These are the insults and put downs that keep us depressed, on the defensive, always remembering that we are not equal to men, and fearful that we never will be (or that god forbid we transcend gender and interact with other human beings on basis of other characteristics than their functional reproductive parts). Even riches and fame are no defense against casual abuse. There is not an electoral solution to crap like this.

We must relentlessly organize against sexism. In a more just world, McFarlane would never work again, never date again, never wake up without a rush of shame. In a truly just world, that song would never have happened because no one would ever visualize humiliating female-bodied humans because of their complex artistic works; no one would turn a portrayal of injustice into an opportunity to get aroused. Unfortunately, McFarlane probably will work and date again, but we must not accept this as just more awkward humor. Take arms against a sea of sexism, and by organizing, education, and stomping out, end it!

Saturday, February 9, 2013

Today in Public Libraries Rock

Not too far from where I live, there is a particularly hateful group of people who preach a vicious, life-denying Christianity. You may know them as the Westboro Baptist Church, most often seen at funeral protests. They also protest area rock concerts and recently made an appearance at the church I attend. They are an embarrassment to the state of Kansas (not that we need another).

But two of their members recently escaped, due in part to the influence of the Lawrence Public Library! Megan Phelps-Roper spoke about leaving the church and shared how a visit to our library helped open up her eyes to the breadth of human thought and experience. Congratulations to Megan on leaving, and I hope she can find peace in a new life.

On reading this, I remembered with fondness the library in my hometown. Some wonderful librarian in my town purchased the community subscription to Ms. Magazine and the Utne Reader. After my introduction to feminism, these were the only pro-woman texts I saw for two years until my own escape to college. During near-daily trips to the library I would check for the new issues incessantly, and secretly, lest anyone see me reading them. I found my first Douglas Coupland books there, and my first Simon and Garfunkel album; they loaned me all of Madeline L'Engle's books, a great deal of science fiction, Holocaust memoirs, The Bell Jar, literary biographies--most of my literary loves came from that one big room filled with books.

The people running that library were hardly leftist or even liberal; they most likely did not agree with the sentiments of those publications. But they had a commitment to open access and knowledge that I respect deeply, and that commitment was rare in small-town Iowa. So the arson that destroyed my hometown library was particularly traumatic. Some local ruffians threw firecrackers in the book-return box and gutted the structure, taking most of the collection in the fire. These young people were caught and punished as little as possible, due to family connections and most probably the low regard those in power felt towards the library.

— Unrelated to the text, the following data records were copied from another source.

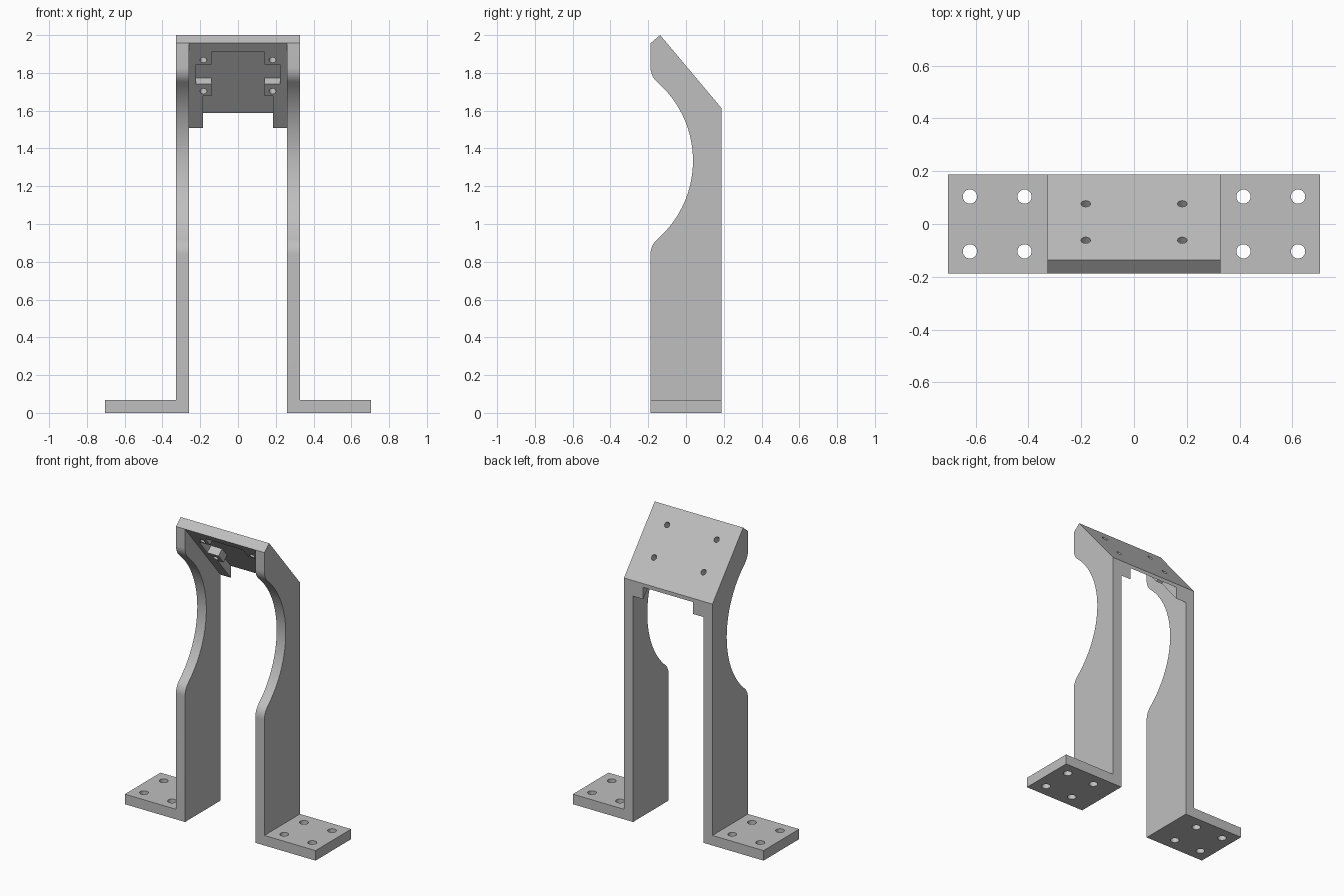
import bpy, bmesh, math
from mathutils import Vector

if "Cube" in bpy.data.objects:
    bpy.data.objects.remove(bpy.data.objects["Cube"])

TILT = math.radians(50)
D = 0.188                                # half depth
A = Vector((0, -D, 1.957))               # front edge of the plate underside
U = Vector((0, math.cos(TILT), -math.sin(TILT)))   # down the slope
N = Vector((0, math.sin(TILT), math.cos(TILT)))    # out of the plate
X = Vector((1, 0, 0))
Z = Vector((0, 0, 1))


def prism(name, points, sweep):
    """Closed outline of 3D points swept along a vector."""
    bm = bmesh.new()
    face = bm.faces.new([bm.verts.new(p) for p in points])
    ext = bmesh.ops.extrude_face_region(bm, geom=[face])
    moved = [g for g in ext["geom"] if isinstance(g, bmesh.types.BMVert)]
    bmesh.ops.translate(bm, verts=moved, vec=sweep)
    bmesh.ops.recalc_face_normals(bm, faces=bm.faces)
    mesh = bpy.data.meshes.new(name)
    bm.to_mesh(mesh)
    bm.free()
    ob = bpy.data.objects.new(name, mesh)
    bpy.context.collection.objects.link(ob)
    return ob


def side_prism(name, yz, x0, x1):
    return prism(name, [Vector((x0, y, z)) for y, z in yz], X * (x1 - x0))


def drill(center, e1, e2, r, sweep):
    ring = [center + e1 * r * math.cos(a) + e2 * r * math.sin(a)
            for a in (i * math.tau / 32 for i in range(32))]
    return prism("hole_cutter", ring, sweep)


def arc(cy, cz, r, a0, a1, n):
    return [(cy + r * math.cos(a0 + (a1 - a0) * i / n),
             cz + r * math.sin(a0 + (a1 - a0) * i / n)) for i in range(n + 1)]


# side profile: sloped top, concave front with rounded shoulders
mid, R, r = 1.335, 0.552, 0.105
cy, off = 0.037 - R, 0.495
t = math.atan2(off, -D + r - cy)
peak = A + N * 0.067
back_top = peak.z - (D - peak.y) * math.tan(TILT)
profile = [(-D, 0), (D, 0), (D, back_top), (peak.y, peak.z), (A.y, A.z)]
profile += arc(-D + r, mid + off, r, math.pi, math.pi + t, 10)
profile += arc(cy, mid, R, t, -t, 40)[1:-1]
profile += arc(-D + r, mid - off, r, math.pi - t, math.pi, 10)
bracket = side_prism("bracket", profile, -0.705, 0.705)

# space between the legs, under the sloped plate
hi, lo = A - U * 0.3, A + U * 0.9
cutters = [side_prism("gap_cutter", [(hi.y, -0.2), (lo.y, -0.2), (lo.y, lo.z), (hi.y, hi.z)],
                      -0.26, 0.26)]

# space above each foot, outside the legs
for s in (-1, 1):
    cutters.append(side_prism("foot_cutter", [(-0.5, 0.067), (0.5, 0.067), (0.5, 2.5), (-0.5, 2.5)],
                              s * 0.327, s * 1.0))

# stepped pocket in the plate underside, open at the back
half = [(0.14, 0.061), (0.14, 0.146), (0.223, 0.146), (0.223, 0.283),
        (0.14, 0.283), (0.14, 0.366), (0.185, 0.366), (0.185, 0.8)]
outline = half + [(-x, u) for x, u in reversed(half)]
cutters.append(prism("pocket_cutter", [A + X * x + U * u - N * 0.03 for x, u in outline], N * 0.081))

# screw holes through the plate and the feet
for s in (-1, 1):
    for u in (0.117, 0.332):
        cutters.append(drill(A + X * s * 0.183 + U * u - N * 0.05, X, U, 0.018, N * 0.2))
    for x in (0.415, 0.622):
        for y in (-0.104, 0.104):
            cutters.append(drill(Vector((s * x, y, -0.1)), X, Vector((0, 1, 0)), 0.027, Z * 0.3))

# cut everything out of the solid
bpy.context.view_layer.objects.active = bracket
bracket.select_set(True)
for c in cutters:
    c.hide_render = True
    mod = bracket.modifiers.new("cut", "BOOLEAN")
    mod.operation, mod.solver, mod.object = "DIFFERENCE", "EXACT", c
    bpy.ops.object.modifier_apply(modifier=mod.name)
for c in cutters:
    bpy.data.objects.remove(c)

# plain grey metal
grey = bpy.data.materials.new("light_grey")
grey.diffuse_color = (0.52, 0.52, 0.52, 1)
grey.use_nodes = True
grey.node_tree.nodes["Principled BSDF"].inputs["Base Color"].default_value = grey.diffuse_color
bracket.data.materials.clear()
bracket.data.materials.append(grey)
bpy.ops.object.shade_smooth_by_angle(angle=math.radians(25))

Later, the library was rebuilt, bigger and more beautiful than before. I never felt the same about the new structure, though; it lacked the central fireplace and cozy surreptitiousness of the former building. The old stacks allowed me to disappear into books; the new were too open, too revealing, too few places for young feminists to hide.

Anyway, if there is one thing that is truly great about America, it is our libraries. I am sure that there is inequality in them, also, in where they are and in how fines accrue and in which writers and artists are represented in the collections. Nonetheless, they are the most promising institution we have, a source of hope for a free and educated future. The public libraries helped me escape; they have given some of my students access to a larger vision; and they helped Megan Phelps-Roper see a new light. Congratulations to all who leave lives directed by hate for lives directed by love and reading. May love and reading bless all of you this year!